Mississippi: Excess Insurer Does Not Have Direct Legal Malpractice Claims Against Defense Counsel Retained by Primary Insurer
The Supreme Court of Mississippi determined that an excess insurer did not have a direct claim for legal malpractice against defense counsel retained by the primary insurer. The issue began with claims against a nursing home for negligent care. The nursing home's primary insurer retained defense counsel to defend the suit. However, when the firm failed to designate an expert witness, the potential cost of settlement skyrocketed. The excess insurer was forced to step in and defend the suit. The excess insurer brought a legal malpractice action against the firm, both directly and under a theory of equitable subrogation.
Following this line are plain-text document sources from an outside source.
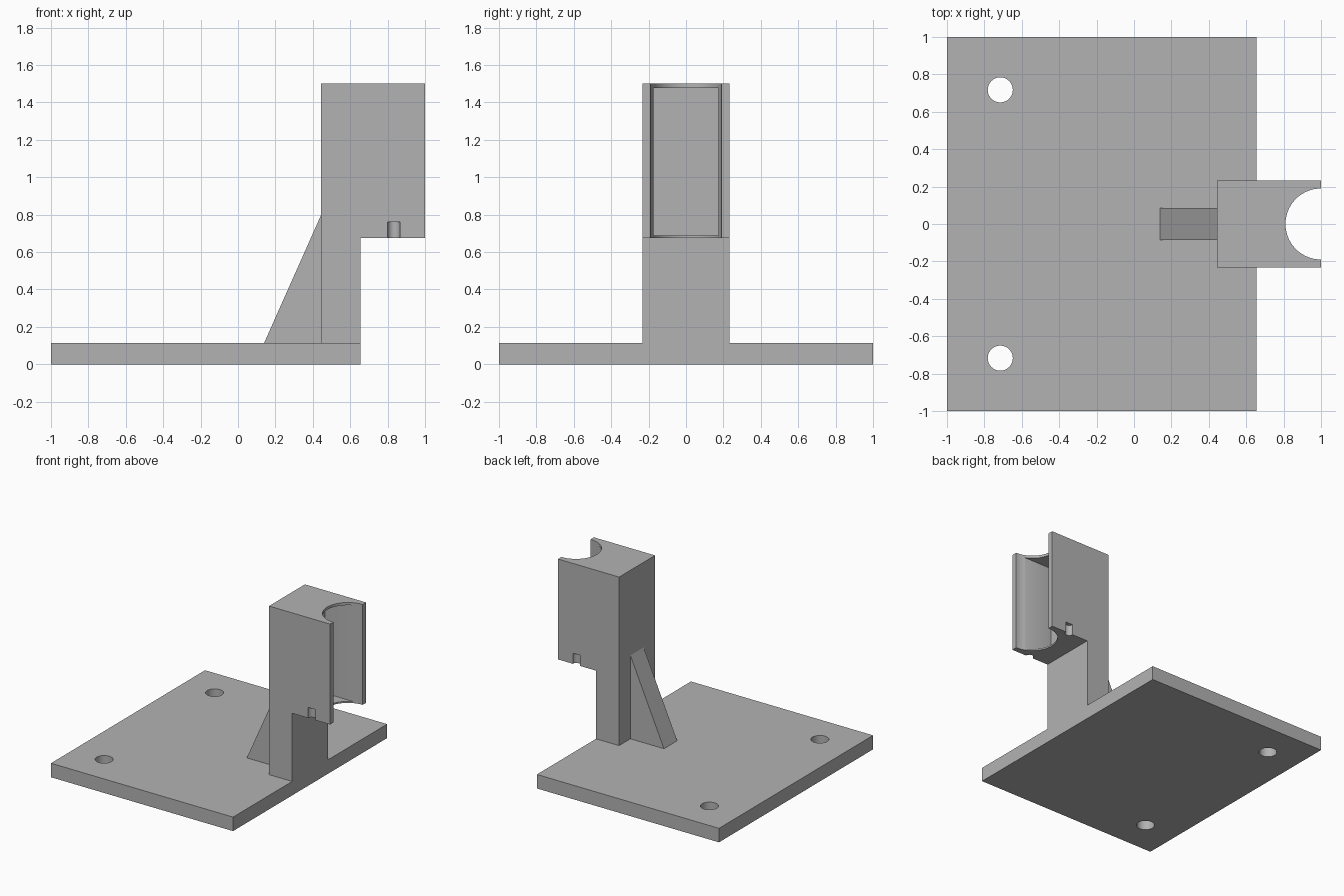
import bpy
import bmesh
from mathutils import Matrix

cube = bpy.data.objects.get("Cube")
if cube:
    bpy.data.objects.remove(cube, do_unlink=True)

grey = bpy.data.materials.new("plain_grey")
grey.use_nodes = True
grey.diffuse_color = (0.45, 0.45, 0.45, 1)
grey.node_tree.nodes["Principled BSDF"].inputs["Base Color"].default_value = (0.45, 0.45, 0.45, 1)


def finish(name, bm):
    bmesh.ops.recalc_face_normals(bm, faces=bm.faces[:])
    mesh = bpy.data.meshes.new(name)
    bm.to_mesh(mesh)
    bm.free()
    mesh.materials.append(grey)
    obj = bpy.data.objects.new(name, mesh)
    bpy.context.collection.objects.link(obj)
    return obj


def side_profile(name, points, half_width):
    """Extrude an (x, z) outline across y, centred on y = 0."""
    bm = bmesh.new()
    face = bm.faces.new([bm.verts.new((x, -half_width, z)) for x, z in points])
    out = bmesh.ops.extrude_face_region(bm, geom=[face])
    moved = [v for v in out["geom"] if isinstance(v, bmesh.types.BMVert)]
    bmesh.ops.translate(bm, verts=moved, vec=(0, 2 * half_width, 0))
    return finish(name, bm)


def box(name, x0, x1, half_width, z0, z1):
    return side_profile(name, [(x0, z0), (x1, z0), (x1, z1), (x0, z1)], half_width)


def cylinder(name, x, y, radius, z0, z1, sides=48):
    bm = bmesh.new()
    bmesh.ops.create_cone(bm, cap_ends=True, segments=sides, radius1=radius,
                          radius2=radius, depth=z1 - z0,
                          matrix=Matrix.Translation((x, y, (z0 + z1) / 2)))
    return finish(name, bm)


def cut(target, cutter):
    mod = target.modifiers.new("cut", "BOOLEAN")
    mod.operation = "DIFFERENCE"
    mod.solver = "EXACT"
    mod.object = cutter
    bpy.context.view_layer.update()
    bpy.ops.object.select_all(action="DESELECT")
    bpy.context.view_layer.objects.active = target
    target.select_set(True)
    bpy.ops.object.modifier_apply(modifier=mod.name)
    bpy.data.objects.remove(cutter, do_unlink=True)


PLATE_TOP = 0.115
POST_BACK, POST_FRONT = 0.445, 0.655
HEAD_BOTTOM, HEAD_TOP = 0.675, 1.5

# Base plate with two screw holes
base_plate = box("base_plate", -1, POST_FRONT, 1, 0, PLATE_TOP)
for side in (-1, 1):
    cut(base_plate, cylinder("hole_cutter", -0.715, side * 0.717, 0.067, -0.1, 0.3))

# Upright post with overhanging head
holder = side_profile("post_and_head", [
    (POST_BACK, PLATE_TOP), (POST_FRONT, PLATE_TOP), (POST_FRONT, HEAD_BOTTOM),
    (1, HEAD_BOTTOM), (1, HEAD_TOP), (POST_BACK, HEAD_TOP)], 0.233)

# Open pocket in the head, with round openings through its thin end lips
cut(holder, box("pocket_cutter", 0.67, 1.2, 0.175, 0.688, 1.478))
cut(holder, cylinder("opening_cutter", 1, 0, 0.19, 0.6, 1.6, 64))

# Small half-round notches at the bottom of both side walls
for side in (-1, 1):
    cut(holder, cylinder("notch_cutter", 0.833, side * 0.233, 0.033, 0.6, 0.762, 32))

# Sloping support rib behind the post
rib = side_profile("support_rib", [
    (0.14, PLATE_TOP), (POST_BACK, PLATE_TOP), (POST_BACK, 0.8)], 0.086)

bpy.ops.object.select_all(action="DESELECT")
for obj in (base_plate, holder, rib):
    obj.select_set(True)
bpy.context.view_layer.objects.active = holder
bpy.ops.object.shade_smooth_by_angle(angle=0.5)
However, the Mississippi Supreme Court determined that a direct legal malpractice action could not proceed because no attorney-client relationship existed between the excess insurer and the defense counsel.
Great American E & S Insurance Co. v. Quintairos, Prieto, Wood & Boyer, P.A., 2009-CT-01063-SCT (Ms. Oct. 18, 2012).